*** RECORDS SUPPLIED Section Begins ***
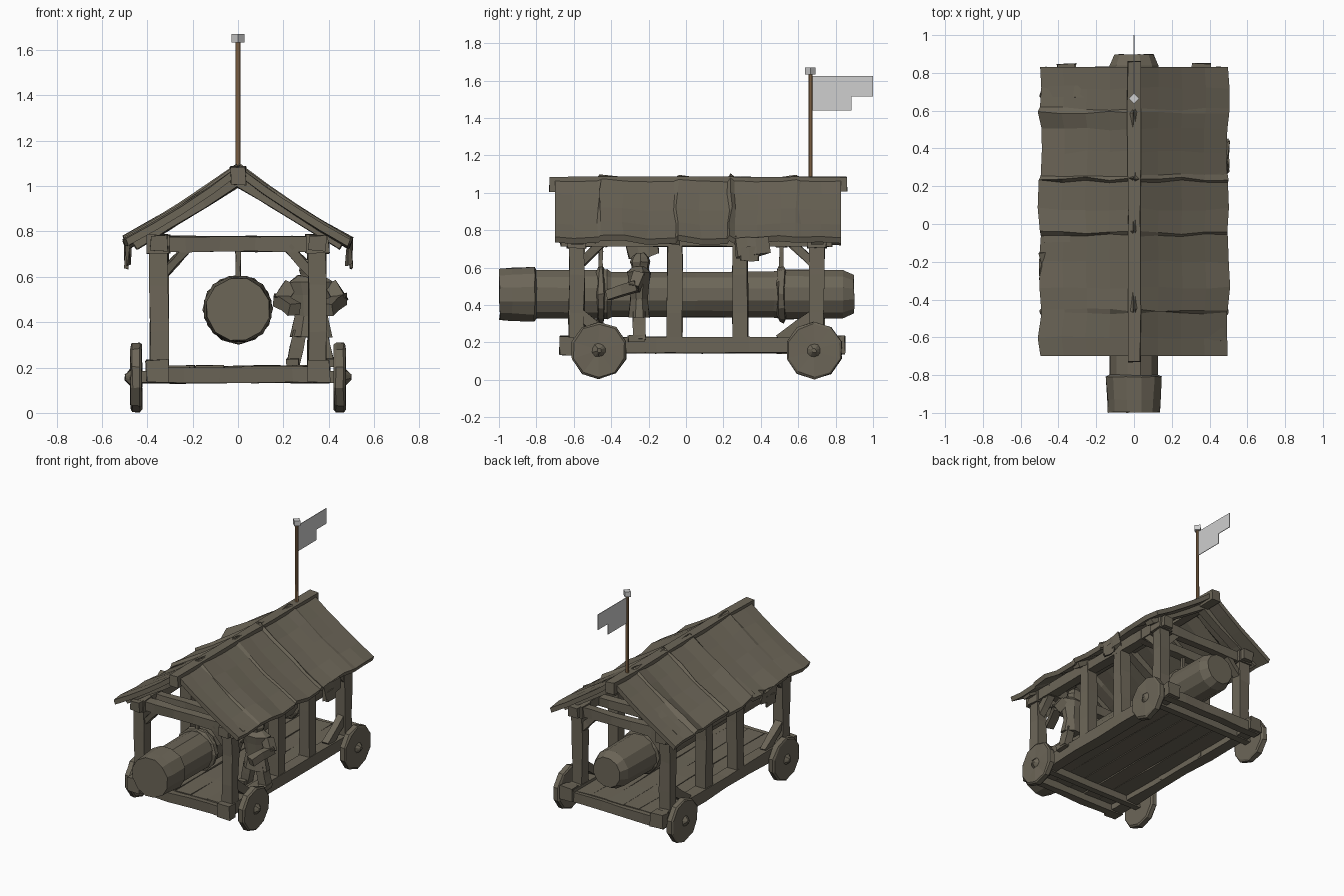
import bpy, bmesh, math, random
from mathutils import Vector as V

if "Cube" in bpy.data.objects:
    bpy.data.objects.remove(bpy.data.objects["Cube"])

random.seed(4)

def material(name, rgb):
    m = bpy.data.materials.new(name)
    m.diffuse_color = (*rgb, 1)
    m.use_nodes = True
    m.node_tree.nodes["Principled BSDF"].inputs["Base Color"].default_value = m.diffuse_color
    return m

WOOD = material("weathered wood", (0.150, 0.132, 0.097))
POLE = material("pole brown", (0.33, 0.19, 0.09))
CLOTH = material("pale cloth", (0.62, 0.62, 0.62))

def jit(a):
    return V([random.uniform(-a, a) for _ in range(3)])

def loft(name, rings, mat=WOOD):
    """Skin a list of closed rings of points and cap both ends."""
    bm = bmesh.new()
    vs = [[bm.verts.new(p) for p in r] for r in rings]
    n = len(vs[0])
    for a, b in zip(vs, vs[1:]):
        for i in range(n):
            bm.faces.new((a[i], a[(i + 1) % n], b[(i + 1) % n], b[i]))
    bm.faces.new(vs[0])
    bm.faces.new(vs[-1])
    bmesh.ops.recalc_face_normals(bm, faces=bm.faces)
    me = bpy.data.meshes.new(name)
    bm.to_mesh(me)
    bm.free()
    ob = bpy.data.objects.new(name, me)
    bpy.context.collection.objects.link(ob)
    me.materials.append(mat)
    return ob

def beam(name, p0, p1, w, d, ref=(0, 0, 1), seg=3, j=0.005, mat=WOOD):
    """Rough-hewn square beam; d is measured towards ref, w across it."""
    p0, p1 = V(p0), V(p1)
    ax = (p1 - p0).normalized()
    side = ax.cross(V(ref)).normalized()
    up = side.cross(ax)
    rings = []
    for k in range(seg + 1):
        c = p0.lerp(p1, k / seg)
        rings.append([c + side * (a * w / 2) + up * (b * d / 2) + jit(j)
                      for a, b in ((-1, -1), (1, -1), (1, 1), (-1, 1))])
    return loft(name, rings, mat)

def lathe(name, c, axis, prof, n, j=0.0, mat=WOOD, turn=0.0, sx=1, sy=1):
    """Rings of (position, radius) around the x, y or z axis through c."""
    rings = []
    for t, r in prof:
        ring = []
        for i in range(n):
            a = 2 * math.pi * (i + turn) / n
            p, q = r * math.cos(a) * sx, r * math.sin(a) * sy
            o = {'x': (t, p, q), 'y': (p, t, q), 'z': (p, q, t)}[axis]
            ring.append(V(c) + V(o) + jit(j))
        rings.append(ring)
    return loft(name, rings, mat)

POSTS = (-0.585, -0.06, 0.29, 0.70)

# Chassis, posts, plates and braces, both sides
for s in (-1, 1):
    beam("side_sill", (s*.35, -.66, .185), (s*.35, .84, .185), .08, .085, seg=6)
    beam("roof_plate", (s*.35, -.67, .75), (s*.35, .78, .75), .075, .07, seg=6)
    for i, y in enumerate(POSTS):
        beam("post", (s*.348, y, .15), (s*.348, y, .77), .08, .08, ref=(0, 1, 0))
        beam("rafter", (0, y, 1.025), (s*.46, y, .745), .065, .05)
    for y, d in ((-.585, 1), (.70, -1)):
        beam("post_head", (s*.35, y, .705), (s*.35, y, .785), .1, .1, ref=(0, 1, 0), seg=1)
        beam("upper_side_brace", (s*.35, y, .60), (s*.35, y + d*.13, .73), .05, .045, seg=2)
        beam("lower_side_brace", (s*.35, y, .36), (s*.35, y + d*.20, .21), .05, .06, seg=2)
        beam("upper_cross_brace", (s*.34, y, .60), (s*.22, y, .73), .05, .04, seg=2)
    for y in (-.64, .81):
        beam("sill_end", (s*.31, y, .185), (s*.405, y, .185), .075, .095, seg=1)

# Cross beams under the floor and under the roof
for y in (-.63, .80):
    beam("end_cross_beam", (-.4, y, .168), (.4, y, .168), .06, .07, seg=5)
for y in (-.585, -.455, .51, .70):
    beam("tie_beam", (-.39, y, .745), (.39, y, .745), .06, .065, seg=5)

# Floor planks
for i in range(5):
    x = -.252 + i * .126
    beam("floor_plank", (x, -.62, .195), (x, .80, .195), .122, .025, seg=5, j=.004)

# Wheels with pointed hubs, and axles
for y in (-.465, .685):
    beam("axle", (-.44, y, .158), (.44, y, .158), .05, .05, seg=2, j=.003)
    for s in (-1, 1):
        prof = [(s*.424, .142), (s*.432, .153), (s*.466, .153),
                (s*.474, .142), (s*.474, .036), (s*.498, .012)]
        lathe("wheel", (0, y, .157), 'x', prof, 10, .003, turn=.5)

# Ram log with heavier head and blunt tail
lathe("ram_log", (0, 0, .457), 'y',
      [(-.997, .142), (-.93, .146), (-.81, .153), (-.80, .133), (-.45, .133),
       (-.42, .138), (-.40, .124), (.05, .125), (.47, .127), (.52, .137),
       (.84, .135), (.898, .107)], 12, .003, turn=.5)
# Rope bands and hanging ropes
for y in (-.455, .51):
    lathe("rope_band", (0, y, .457), 'y',
          [(-.02, .136), (-.012, .150), (.014, .152), (.02, .136)], 12, .006)
    beam("hanging_rope", (0, y, .59), (0, y, .73), .022, .022, ref=(0, 1, 0), j=.002)

# Ragged roof sheets: cross-section lofted along y, stepped at the seams
STEPS = [(-.70, 0), (-.60, 0), (-.47, .004), (-.455, .016), (-.34, .003), (-.20, -.003),
         (-.06, .0), (-.045, .012), (.08, 0), (.225, 0), (.24, .02), (.26, .004), (.38, -.004),
         (.50, 0), (.59, .012), (.61, 0), (.72, -.002), (.83, .002)]
for s in (-1, 1):
    rings = []
    for y, lift in STEPS:
        ex, ez = random.uniform(-.012, .010), random.uniform(-.012, .010)
        top, low = [], []
        for k in range(5):
            u = k / 4
            sag = -.012 * math.sin(math.pi * u)
            x = .005 + .495 * u + ex * u
            z = 1.082 - .322 * u + sag + lift + ez * u + random.uniform(-.003, .003)
            yy = y + (random.uniform(-.01, .01) if -.69 < y < .82 else 0)
            top.append(V((s * x, yy, z)))
            low.append(V((s * (x - .012), yy, z - .03)))
        rings.append(top + low[::-1])
    loft("roof_side", rings)
    # Torn flap hanging from the eave
    yc = .355 if s > 0 else -.23
    beam("torn_flap", (s*.488, yc - .085, .70), (s*.488, yc + .085, .72),
         .02, .10, seg=3, j=.010)
    beam("torn_flap_tip", (s*.495, yc - .065, .67), (s*.495, yc + .03, .675),
         .014, .07, seg=2, j=.006)
beam("ridge_beam", (0, -.73, 1.045), (0, .86, 1.045), .066, .08, seg=6, j=.004)

# Hooded worker standing at the log, facing the front
fx, fy = .32, -.25
lathe("worker_coat", (fx, fy, 0), 'z',
      [(.335, .102), (.43, .078), (.52, .096), (.575, .108), (.605, .06)],
      8, .004, turn=.5, sy=.62)
lathe("worker_hood", (fx, fy + .005, 0), 'z',
      [(.575, .045), (.61, .05), (.63, .056), (.655, .047), (.678, .022)], 7, .002)
for s in (-1, 1):
    shoulder = V((fx + s*.09, fy, .565))
    elbow = V((fx + s*.135, fy - .03, .49))
    hand = V((fx + s*.07, fy - .165, .455))
    beam("worker_upper_arm", shoulder, elbow, .06, .06, ref=(0, 1, 0), seg=1, j=.004)
    beam("worker_forearm", elbow + V((0, .02, .01)), hand, .055, .055, seg=2, j=.004)
    beam("worker_leg", (fx + s*.045, fy, .36), (fx + s*.075, fy, .215), .06, .065,
         ref=(0, 1, 0), seg=2, j=.003)
    beam("worker_boot", (fx + s*.075, fy + .03, .225), (fx + s*.08, fy - .06, .22),
         .055, .035, seg=1, j=.002)

# Flagpole, cap and notched flag
lathe("flag_pole", (0, .665, 0), 'z', [(1.04, .012), (1.64, .011)], 8, mat=POLE, turn=.5)
lathe("pole_cap", (0, .665, 0), 'z', [(1.633, .028), (1.67, .028)], 4, mat=CLOTH)
outline = [(.672, 1.44), (.885, 1.44), (.885, 1.515), (1.0, 1.515), (1.0, 1.625), (.672, 1.625)]
loft("flag", [[V((x, y, z)) for y, z in outline] for x in (-.002, .002)], CLOTH)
*** RECORDS SUPPLIED Section Ends ***
• WORK REQUIRED
Please go over the data above and copy each line with "elbow" in it.

• ANSWER TO THIS TASK
    elbow = V((fx + s*.135, fy - .03, .49))
    beam("worker_upper_arm", shoulder, elbow, .06, .06, ref=(0, 1, 0), seg=1, j=.004)
    beam("worker_forearm", elbow + V((0, .02, .01)), hand, .055, .055, seg=2, j=.004)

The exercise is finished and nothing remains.